Last time we talked about Swedish emigration to the US, but what about foreign immigration to Sweden? This is a subject that everybody has an opinion about and when discussing those opinions, tempers can run high, even among normally very reserved Swedes.
I don’t know if as an immigrant myself, I should be even discussing this subject at all. After all, my take on the issue will be vastly different from what a true Svensson might say.
And some people won’t even consider me a “real” immigrant, because as much as I love this country, I do not plan on staying in Sweden for the rest of my life, or becoming en svensk medborgare (a Swedish citizen). Personally, I believe that acquiring foreign citizenship is one issue that should not be taken lightly. Because along with the privileges of a new citizenship also come serious responsibilities, and you can’t have one without the other.

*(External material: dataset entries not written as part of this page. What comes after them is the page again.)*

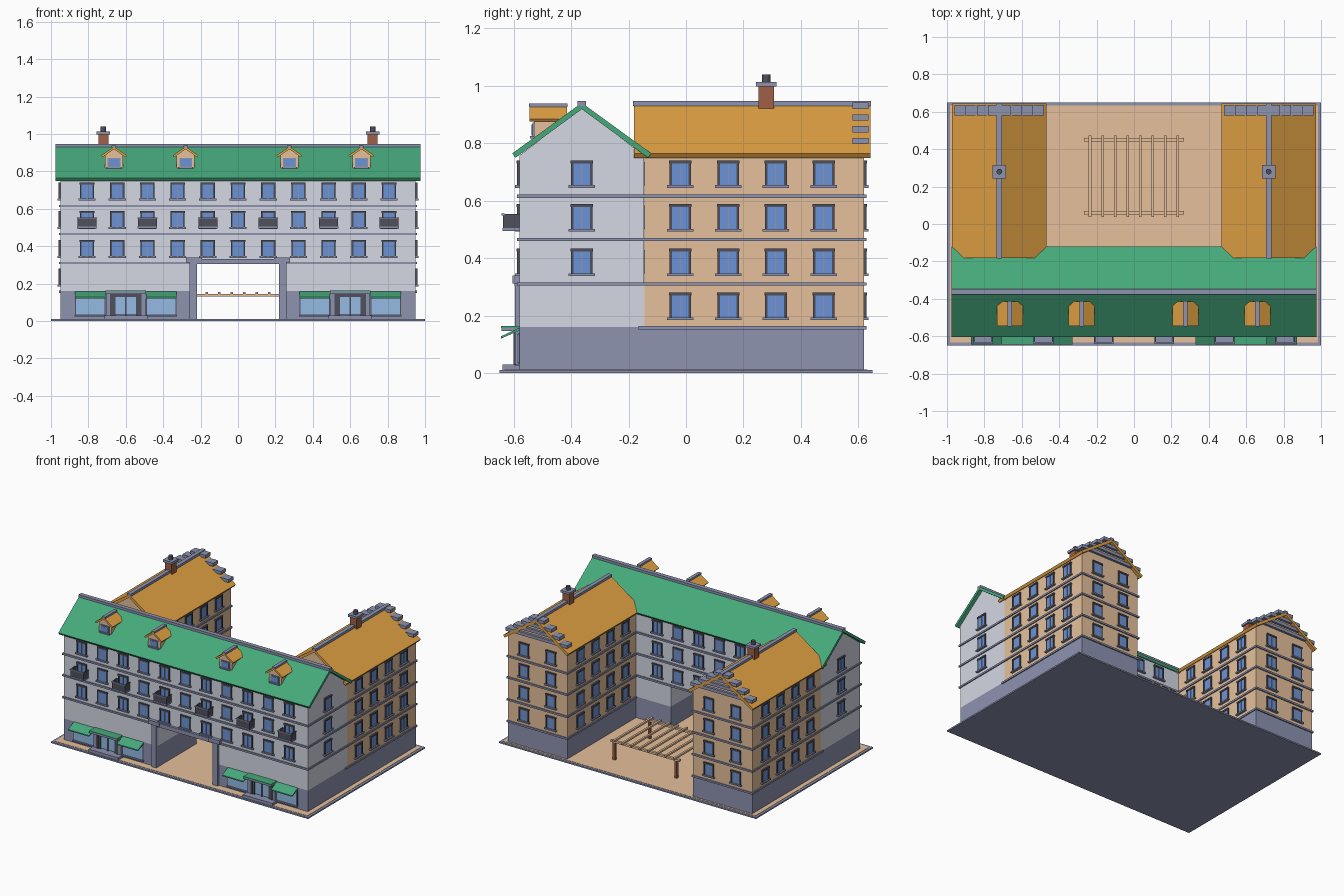
import bpy
import bmesh
from math import pi
from mathutils import Matrix

cube = bpy.data.objects.get("Cube")
if cube:
    bpy.data.objects.remove(cube)

# ---------- colours ----------
def srgb(v):
    v /= 255
    return v / 12.92 if v <= 0.04045 else ((v + 0.055) / 1.055) ** 2.4

MATS = {}
def colour(name, r, g, b):
    m = bpy.data.materials.new(name)
    rgba = (srgb(r), srgb(g), srgb(b), 1)
    m.diffuse_color = rgba
    m.use_nodes = True
    m.node_tree.nodes["Principled BSDF"].inputs["Base Color"].default_value = rgba
    MATS[name] = m

colour("pale_grey", 213, 216, 227)
colour("tan", 230, 192, 155)
colour("slate", 141, 147, 176)
colour("green", 70, 169, 123)
colour("ochre", 227, 163, 68)
colour("window_blue", 106, 147, 216)
colour("shop_blue", 148, 186, 228)
colour("charcoal", 80, 80, 93)
colour("brick", 160, 96, 70)

# ---------- helpers ----------
class Part:
    """Collects boxes and extruded profiles into one mesh."""
    def __init__(self, name):
        self.name, self.bm, self.used = name, bmesh.new(), []

    def slot(self, mat):
        if mat not in self.used:
            self.used.append(mat)
        return self.used.index(mat)

    def paint(self, mat, verts):
        for f in {f for v in verts for f in v.link_faces}:
            f.material_index = self.slot(mat)
        return self

    def box(self, mat, x, y, z):
        size = [x[1] - x[0], y[1] - y[0], z[1] - z[0]]
        mid = [sum(x) / 2, sum(y) / 2, sum(z) / 2]
        M = Matrix.Translation(mid) @ Matrix.Diagonal(size + [1])
        return self.paint(mat, bmesh.ops.create_cube(self.bm, size=1, matrix=M)["verts"])

    def pot(self, mat, x, y, z, radius):
        M = Matrix.Translation((x, y, sum(z) / 2))
        made = bmesh.ops.create_cone(self.bm, cap_ends=True, segments=12, radius1=radius,
                                     radius2=radius, depth=z[1] - z[0], matrix=M)
        return self.paint(mat, made["verts"])

    def prism(self, mat, pts, axis, a, b):
        """Extrude a profile (u, z) along x or y from a to b."""
        place = (lambda u, z, t: (t, u, z)) if axis == "x" else (lambda u, z, t: (u, t, z))
        ends = [[self.bm.verts.new(place(u, z, t)) for u, z in pts] for t in (a, b)]
        for e in ends:
            self.bm.faces.new(e)
        n = len(pts)
        for i in range(n):
            j = (i + 1) % n
            self.bm.faces.new((ends[0][i], ends[0][j], ends[1][j], ends[1][i]))
        return self.paint(mat, ends[0] + ends[1])

    def mesh(self):
        bmesh.ops.recalc_face_normals(self.bm, faces=self.bm.faces)
        me = bpy.data.meshes.new(self.name)
        self.bm.to_mesh(me)
        self.bm.free()
        for m in self.used:
            me.materials.append(MATS[m])
        return me

    def done(self):
        return put(self.name, self.mesh())

def put(name, me, loc=(0, 0, 0), turn=0):
    ob = bpy.data.objects.new(name, me)
    ob.location = loc
    ob.rotation_euler[2] = turn
    bpy.context.collection.objects.link(ob)
    return ob

def gable(c, half, low, eave, peak):
    return [(c - half, low), (c + half, low), (c + half, eave), (c, peak), (c - half, eave)]

def chevron(c, half, eave, peak, t):
    return [(c - half, eave), (c, peak), (c + half, eave),
            (c + half - t * 0.5, eave - t * 0.7), (c, peak - t), (c - half + t * 0.5, eave - t * 0.7)]

def span(c, half):
    return (c - half, c + half)

SIDES = (-1, 1)
BANDS = (0.31, 0.465, 0.615)
ROWS = (0.235, 0.388, 0.543, 0.695)
FRONT, REAR, RIDGE_Y = -0.58, -0.145, -0.363
WING_X, WING_HALF, WING_END = 0.72, 0.23, 0.62

# ---------- ground ----------
g = Part("ground_slab").box("slate", (-1, 1), (-0.65, 0.65), (0, 0.01))
g.box("tan", (-0.983, 0.983), (-0.633, 0.633), (0.009, 0.012)).done()

# ---------- front block ----------
f = Part("front_block")
for s in SIDES:
    x = sorted((s * 0.22, s * 0.95))
    f.box("slate", x, (FRONT, REAR), (0.01, 0.16))
    f.box("pale_grey", x, (FRONT, REAR), (0.16, 0.31))
f.prism("pale_grey", gable(RIDGE_Y, 0.2175, 0.31, 0.757, 0.923), "x", -0.95, 0.95).done()

b = Part("front_bands")
for z in BANDS:
    b.box("slate", (-0.957, 0.957), (FRONT - 0.008, REAR + 0.008), span(z, 0.006))
b.done()

r = Part("front_roof").prism("green", chevron(RIDGE_Y, 0.242, 0.765, 0.941, 0.022), "x", -0.975, 0.975)
r.box("slate", (-0.976, 0.976), span(RIDGE_Y, 0.015), (0.93, 0.947)).done()

# ---------- archway surround ----------
a = Part("archway_surround").box("slate", (-0.26, 0.26), (-0.597, FRONT), (0.305, 0.333))
for s in SIDES:
    a.box("slate", sorted((s * 0.22, s * 0.258)), (-0.595, FRONT), (0.01, 0.31))
    a.box("slate", span(s * 0.235, 0.043), (-0.605, FRONT), (0.312, 0.34))
a.done()

# ---------- wings with roofs, stepped gables and chimneys ----------
for s, side in ((-1, "right"), (1, "left")):
    c = s * WING_X
    w = Part(side + "_wing").box("slate", span(c, WING_HALF), (REAR, WING_END), (0.01, 0.16))
    w.prism("tan", gable(c, WING_HALF, 0.16, 0.757, 0.922), "y", REAR, WING_END)
    for z in (0.157,) + BANDS:
        w.box("slate", span(c, WING_HALF + 0.007), (REAR - 0.02, WING_END + 0.008), span(z, 0.006))
    w.done()
    r = Part(side + "_wing_roof").prism("ochre", chevron(c, 0.253, 0.765, 0.94, 0.022), "y", -0.182, 0.643)
    r.box("slate", span(c, 0.014), (-0.184, 0.645), (0.93, 0.947)).done()
    st = Part(side + "_gable_steps")
    for i in range(4):
        st.box("slate", span(c, 0.24 - 0.06 * i), (0.58, 0.636), span(0.808 + 0.041 * i, 0.011))
    st.done()
    ch = Part(side + "_chimney").box("brick", span(c, 0.027), span(0.28, 0.027), (0.91, 1.0))
    ch.box("slate", span(c, 0.036), span(0.28, 0.036), (0.998, 1.014))
    ch.pot("charcoal", c, 0.28, (1.013, 1.04), 0.015).done()

# ---------- windows (one shared mesh) ----------
w = Part("window").box("window_blue", (-0.033, 0.033), (-0.006, 0.002), (-0.042, 0.04))
for s in SIDES:
    w.box("charcoal", span(s * 0.0335, 0.0045), (-0.009, 0), (-0.042, 0.04))
w.box("charcoal", (-0.039, 0.039), (-0.011, 0), (0.035, 0.046))
w.box("slate", (-0.0025, 0.0025), (-0.008, 0), (-0.042, 0.036))
w.box("slate", (-0.046, 0.046), (-0.016, 0), (-0.05, -0.041))
win = w.mesh()

COLS = [0.1615 * i for i in range(-5, 6)]
for z in ROWS[1:]:
    for x in COLS:
        put("front_window", win, (x, FRONT, z))
    for x in COLS[3:8]:
        put("courtyard_window", win, (x, REAR, z), pi)
for s in SIDES:
    for z in ROWS:
        if z > 0.3:
            put("end_window", win, (s * 0.95, RIDGE_Y, z), s * pi / 2)
        for y in (-0.02, 0.147, 0.313, 0.48):
            put("wing_outer_window", win, (s * 0.95, y, z), s * pi / 2)
            put("wing_inner_window", win, (s * 0.49, y, z), -s * pi / 2)
        for d in (-0.105, 0.105):
            put("wing_back_window", win, (s * WING_X + d, WING_END, z), pi)

# ---------- balconies ----------
b = Part("balcony").box("slate", (-0.052, 0.052), (-0.06, 0), (-0.048, -0.038))
b.box("charcoal", (-0.05, 0.05), (-0.058, -0.054), (-0.04, 0.006))
b.box("slate", (-0.053, 0.053), (-0.062, -0.052), (0.006, 0.012))
for s in SIDES:
    b.box("charcoal", span(s * 0.049, 0.002), (-0.056, 0), (-0.04, 0.006))
    b.box("charcoal", span(s * 0.049, 0.004), (-0.06, 0), (0.006, 0.011))
balcony = b.mesh()
for x in COLS[::2]:
    put("balcony", balcony, (x, FRONT, 0.543))

# ---------- shop fronts ----------
sh = Part("shop_front")
sh.box("slate", (-0.115, 0.115), (-0.06, 0), (0.0, 0.02))
for s in SIDES:
    sh.box("charcoal", span(s * 0.19, 0.082), (-0.004, 0), (0.018, 0.13))
    sh.box("shop_blue", span(s * 0.19, 0.077), (-0.008, 0), (0.025, 0.125))
    sh.box("slate", span(s * 0.19, 0.085), (-0.014, 0), (0.014, 0.022))
    sh.box("slate", span(s * 0.095, 0.012), (-0.016, 0), (0.01, 0.14))
    sh.prism("green", [(0, 0.148), (-0.064, 0.118), (-0.064, 0.11), (0, 0.138)], "x",
             s * 0.108, s * 0.272)
    sh.box("charcoal", span(s * 0.077, 0.007), (-0.02, 0), (0.015, 0.135))
    sh.box("shop_blue", span(s * 0.029, 0.025), (-0.011, 0), (0.025, 0.12))
    sh.box("charcoal", span(s * 0.062, 0.008), (-0.014, 0), (0.02, 0.125))
sh.box("charcoal", (-0.08, 0.08), (-0.018, 0), (0.118, 0.136))
sh.box("charcoal", (-0.004, 0.004), (-0.014, 0), (0.02, 0.125))
sh.box("slate", (-0.108, 0.108), (-0.063, 0), (0.136, 0.147))
sh.box("green", (-0.108, 0.108), (-0.065, 0), (0.147, 0.153))
shop = sh.mesh()
for s, side in ((-1, "right"), (1, "left")):
    put(side + "_shop_front", shop, (s * 0.6, FRONT, 0.01))

# ---------- dormers ----------
d = Part("dormer").prism("tan", gable(0, 0.048, 0.8, 0.888, 0.92), "y", -0.53, -0.42)
d.prism("ochre", chevron(0, 0.069, 0.885, 0.933, 0.014), "y", -0.545, -0.415)
d.box("slate", (-0.012, 0.012), (-0.547, -0.413), (0.927, 0.939))
d.box("slate", (-0.034, 0.034), (-0.535, -0.53), (0.824, 0.873))
d.box("window_blue", (-0.028, 0.028), (-0.538, -0.53), (0.828, 0.866))
d.box("slate", (-0.04, 0.04), (-0.543, -0.53), (0.817, 0.825))
dormer = d.mesh()
for x in (-0.663, -0.28, 0.275, 0.66):
    put("dormer", dormer, (x, 0, 0))

# ---------- courtyard pergola ----------
p = Part("pergola")
for y in (0.06, 0.45):
    p.box("tan", (-0.268, 0.268), span(y, 0.009), (0.132, 0.146))
    for s in SIDES:
        p.box("brick", span(s * 0.24, 0.009), span(y, 0.009), (0.01, 0.134))
for i in range(8):
    p.box("tan", span(-0.235 + 0.067 * i, 0.007), (0.038, 0.472), (0.144, 0.156))
p.done()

So, what is it like to be an immigrant in Sweden? Impossible to describe it in just one word, so let’s use two: not bad. It’s not entirely good either, because it’s never easy to uproot oneself and settle in a different country.
But compared to many other developed nations, Sweden takes care of its immigrants. It’s a progressive, tolerant country with a live and let-live attitude. It provides services and support to new arrivals that are hard to find in other lands. The ubiquitous SFI (svenska för invandrare) program is but one example (and one that deserves a blog post of its own).
As much as the country has to offer, it is not the land of milk and honey, or cradle to grave welfare, that many misguided new (or potential) arrivals think it to be. You have to work for that welfare, and sometimes finding work can be problematic.
Here’s an interesting article on the subject from The Local. (Yes, I know, I know… but until a new English-speaking media outlet emerges in Sweden, we are stuck with The Local. At least that way I can be sure that even those of you who are not yet fluent in Swedish can understand what is being said.)
And here are a few useful words when talking about immigration:
- medborgare (def. medborgaren, pl. medborgare, def.pl. medborgarna) – person som hör till ett land och har vissa rättigheter och skyldigheter där (en svensk medborgare) – citizen
- medborgarskap (def. medborgarskapet, pl. medborgarskap, def.pl. medborgarskapen) – det att vara medborgare i ett land. (De har ansökt om svenskt medborgarskap.) – citizenship
Obs! Be careful! “Medborgare” is an “en” noun, but “medborgarskap” is an “ett” noun.
- invandrare (def. invandraren, pl. invandrare, def.pl. invandrarna) – person som bor i ett annat land än det där hon/ han är född – immigrant
- flykting (def. flyktingen, pl. flyktingar, def.pl. flyktingarna) – person som har flytt från t.ex. ett krig (till ett annat land) – refugee